Saved entries
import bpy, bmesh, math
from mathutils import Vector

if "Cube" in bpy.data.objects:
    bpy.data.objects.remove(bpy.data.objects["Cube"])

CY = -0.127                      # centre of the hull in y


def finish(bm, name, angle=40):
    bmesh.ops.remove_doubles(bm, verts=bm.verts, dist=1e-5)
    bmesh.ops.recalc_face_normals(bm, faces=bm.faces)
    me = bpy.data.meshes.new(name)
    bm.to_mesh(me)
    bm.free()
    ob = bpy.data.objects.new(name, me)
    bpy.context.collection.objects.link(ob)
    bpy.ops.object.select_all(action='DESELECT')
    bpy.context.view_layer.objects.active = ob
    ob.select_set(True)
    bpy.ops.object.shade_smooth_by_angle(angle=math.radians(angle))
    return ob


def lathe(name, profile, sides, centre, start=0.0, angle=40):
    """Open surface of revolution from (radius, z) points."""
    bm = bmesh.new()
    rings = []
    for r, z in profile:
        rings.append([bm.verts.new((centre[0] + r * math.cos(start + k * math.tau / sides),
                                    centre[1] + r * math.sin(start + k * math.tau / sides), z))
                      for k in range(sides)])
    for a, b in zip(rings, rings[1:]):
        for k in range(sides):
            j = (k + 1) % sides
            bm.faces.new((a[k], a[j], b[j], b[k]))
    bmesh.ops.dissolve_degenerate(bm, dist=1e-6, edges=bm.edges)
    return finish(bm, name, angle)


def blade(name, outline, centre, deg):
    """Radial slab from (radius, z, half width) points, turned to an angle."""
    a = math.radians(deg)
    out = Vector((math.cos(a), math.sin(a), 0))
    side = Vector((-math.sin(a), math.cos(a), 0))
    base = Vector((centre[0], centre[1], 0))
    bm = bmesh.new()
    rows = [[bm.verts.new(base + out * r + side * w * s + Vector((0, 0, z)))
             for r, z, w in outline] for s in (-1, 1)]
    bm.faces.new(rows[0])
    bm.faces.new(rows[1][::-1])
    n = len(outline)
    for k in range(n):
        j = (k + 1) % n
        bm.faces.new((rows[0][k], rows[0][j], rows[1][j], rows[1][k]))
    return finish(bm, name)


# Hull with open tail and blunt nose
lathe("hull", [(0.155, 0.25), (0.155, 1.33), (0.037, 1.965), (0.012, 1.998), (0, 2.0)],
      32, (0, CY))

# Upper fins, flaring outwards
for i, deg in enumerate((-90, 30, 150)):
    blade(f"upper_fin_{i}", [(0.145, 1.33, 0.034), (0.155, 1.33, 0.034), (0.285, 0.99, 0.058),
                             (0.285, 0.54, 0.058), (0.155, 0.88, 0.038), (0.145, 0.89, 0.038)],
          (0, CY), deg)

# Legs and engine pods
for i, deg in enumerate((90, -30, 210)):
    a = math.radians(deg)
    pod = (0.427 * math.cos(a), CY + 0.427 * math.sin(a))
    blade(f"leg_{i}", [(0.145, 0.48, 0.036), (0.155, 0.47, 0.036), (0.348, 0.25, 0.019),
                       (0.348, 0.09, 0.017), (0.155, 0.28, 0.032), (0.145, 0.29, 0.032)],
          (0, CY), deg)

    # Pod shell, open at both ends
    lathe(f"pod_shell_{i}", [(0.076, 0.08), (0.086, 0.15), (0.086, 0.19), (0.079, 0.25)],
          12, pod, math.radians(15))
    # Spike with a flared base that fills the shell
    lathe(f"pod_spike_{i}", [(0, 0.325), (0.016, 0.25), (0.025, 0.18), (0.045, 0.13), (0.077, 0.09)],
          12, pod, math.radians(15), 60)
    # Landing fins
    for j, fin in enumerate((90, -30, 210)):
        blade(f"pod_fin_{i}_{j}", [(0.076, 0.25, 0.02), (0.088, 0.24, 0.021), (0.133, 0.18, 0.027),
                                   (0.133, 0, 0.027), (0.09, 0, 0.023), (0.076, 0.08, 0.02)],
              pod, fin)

* * *

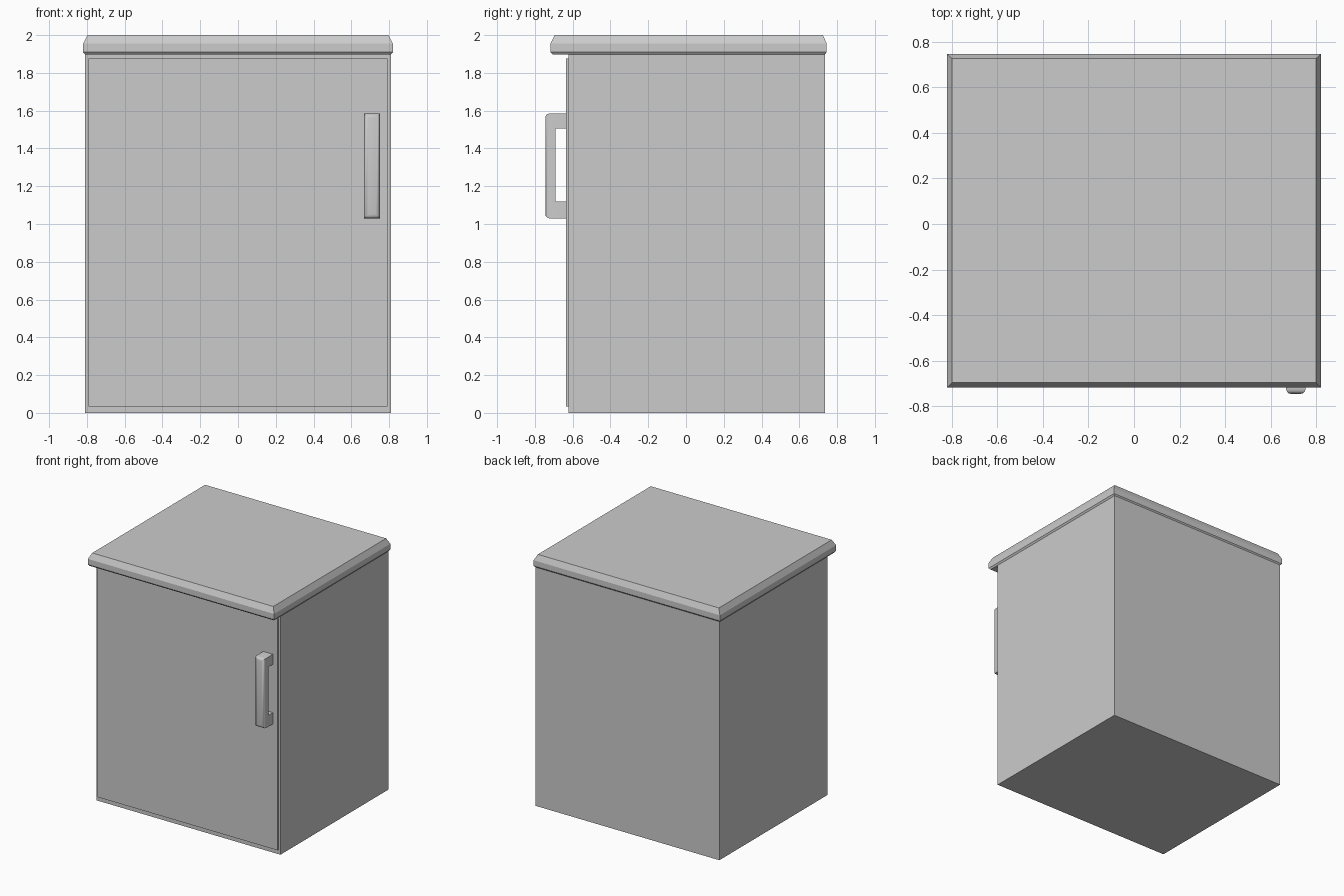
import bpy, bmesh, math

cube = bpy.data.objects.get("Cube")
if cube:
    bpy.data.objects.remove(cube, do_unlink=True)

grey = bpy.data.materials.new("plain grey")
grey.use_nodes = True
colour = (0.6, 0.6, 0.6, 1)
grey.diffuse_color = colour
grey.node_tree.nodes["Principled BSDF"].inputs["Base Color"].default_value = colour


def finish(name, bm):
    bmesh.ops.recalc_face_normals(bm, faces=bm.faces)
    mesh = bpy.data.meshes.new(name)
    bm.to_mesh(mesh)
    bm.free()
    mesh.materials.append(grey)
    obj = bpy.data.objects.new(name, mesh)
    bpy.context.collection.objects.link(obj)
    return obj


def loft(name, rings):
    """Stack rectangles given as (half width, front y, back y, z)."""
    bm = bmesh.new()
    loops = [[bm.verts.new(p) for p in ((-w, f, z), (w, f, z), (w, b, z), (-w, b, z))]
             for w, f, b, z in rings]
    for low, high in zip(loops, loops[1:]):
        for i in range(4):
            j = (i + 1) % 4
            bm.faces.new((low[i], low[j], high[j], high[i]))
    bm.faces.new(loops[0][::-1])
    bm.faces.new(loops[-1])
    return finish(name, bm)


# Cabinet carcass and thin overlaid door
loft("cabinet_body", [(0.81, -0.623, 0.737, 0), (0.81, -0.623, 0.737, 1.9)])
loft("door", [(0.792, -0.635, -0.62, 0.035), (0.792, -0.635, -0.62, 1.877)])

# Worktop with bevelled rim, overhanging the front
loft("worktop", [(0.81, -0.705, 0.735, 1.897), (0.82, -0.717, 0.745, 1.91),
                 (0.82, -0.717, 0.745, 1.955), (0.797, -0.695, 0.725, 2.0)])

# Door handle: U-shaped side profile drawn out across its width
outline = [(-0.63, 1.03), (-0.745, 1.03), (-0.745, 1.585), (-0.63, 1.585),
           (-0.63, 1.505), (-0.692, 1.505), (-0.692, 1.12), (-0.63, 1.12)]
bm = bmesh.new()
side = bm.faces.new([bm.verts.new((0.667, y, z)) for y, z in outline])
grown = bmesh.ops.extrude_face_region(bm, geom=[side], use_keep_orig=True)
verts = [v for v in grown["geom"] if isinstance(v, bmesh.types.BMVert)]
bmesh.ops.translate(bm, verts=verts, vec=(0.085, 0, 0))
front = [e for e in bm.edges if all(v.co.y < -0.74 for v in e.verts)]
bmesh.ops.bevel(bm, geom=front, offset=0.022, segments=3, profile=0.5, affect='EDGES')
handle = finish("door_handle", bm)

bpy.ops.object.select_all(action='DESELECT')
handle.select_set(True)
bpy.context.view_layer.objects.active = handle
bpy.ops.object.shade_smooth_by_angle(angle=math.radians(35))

- YOUR ASSIGNMENT -
Please write out, exactly as they appear above, only the lines in the stretch from the line with "side = Vector((-math.sin(a), math.cos(a), 0))" through the line with "pod = (0.427".

- REPLY -
    side = Vector((-math.sin(a), math.cos(a), 0))
    base = Vector((centre[0], centre[1], 0))
    bm = bmesh.new()
    rows = [[bm.verts.new(base + out * r + side * w * s + Vector((0, 0, z)))
             for r, z, w in outline] for s in (-1, 1)]
    bm.faces.new(rows[0])
    bm.faces.new(rows[1][::-1])
    n = len(outline)
    for k in range(n):
        j = (k + 1) % n
        bm.faces.new((rows[0][k], rows[0][j], rows[1][j], rows[1][k]))
    return finish(bm, name)


# Hull with open tail and blunt nose
lathe("hull", [(0.155, 0.25), (0.155, 1.33), (0.037, 1.965), (0.012, 1.998), (0, 2.0)],
      32, (0, CY))

# Upper fins, flaring outwards
for i, deg in enumerate((-90, 30, 150)):
    blade(f"upper_fin_{i}", [(0.145, 1.33, 0.034), (0.155, 1.33, 0.034), (0.285, 0.99, 0.058),
                             (0.285, 0.54, 0.058), (0.155, 0.88, 0.038), (0.145, 0.89, 0.038)],
          (0, CY), deg)

# Legs and engine pods
for i, deg in enumerate((90, -30, 210)):
    a = math.radians(deg)
    pod = (0.427 * math.cos(a), CY + 0.427 * math.sin(a))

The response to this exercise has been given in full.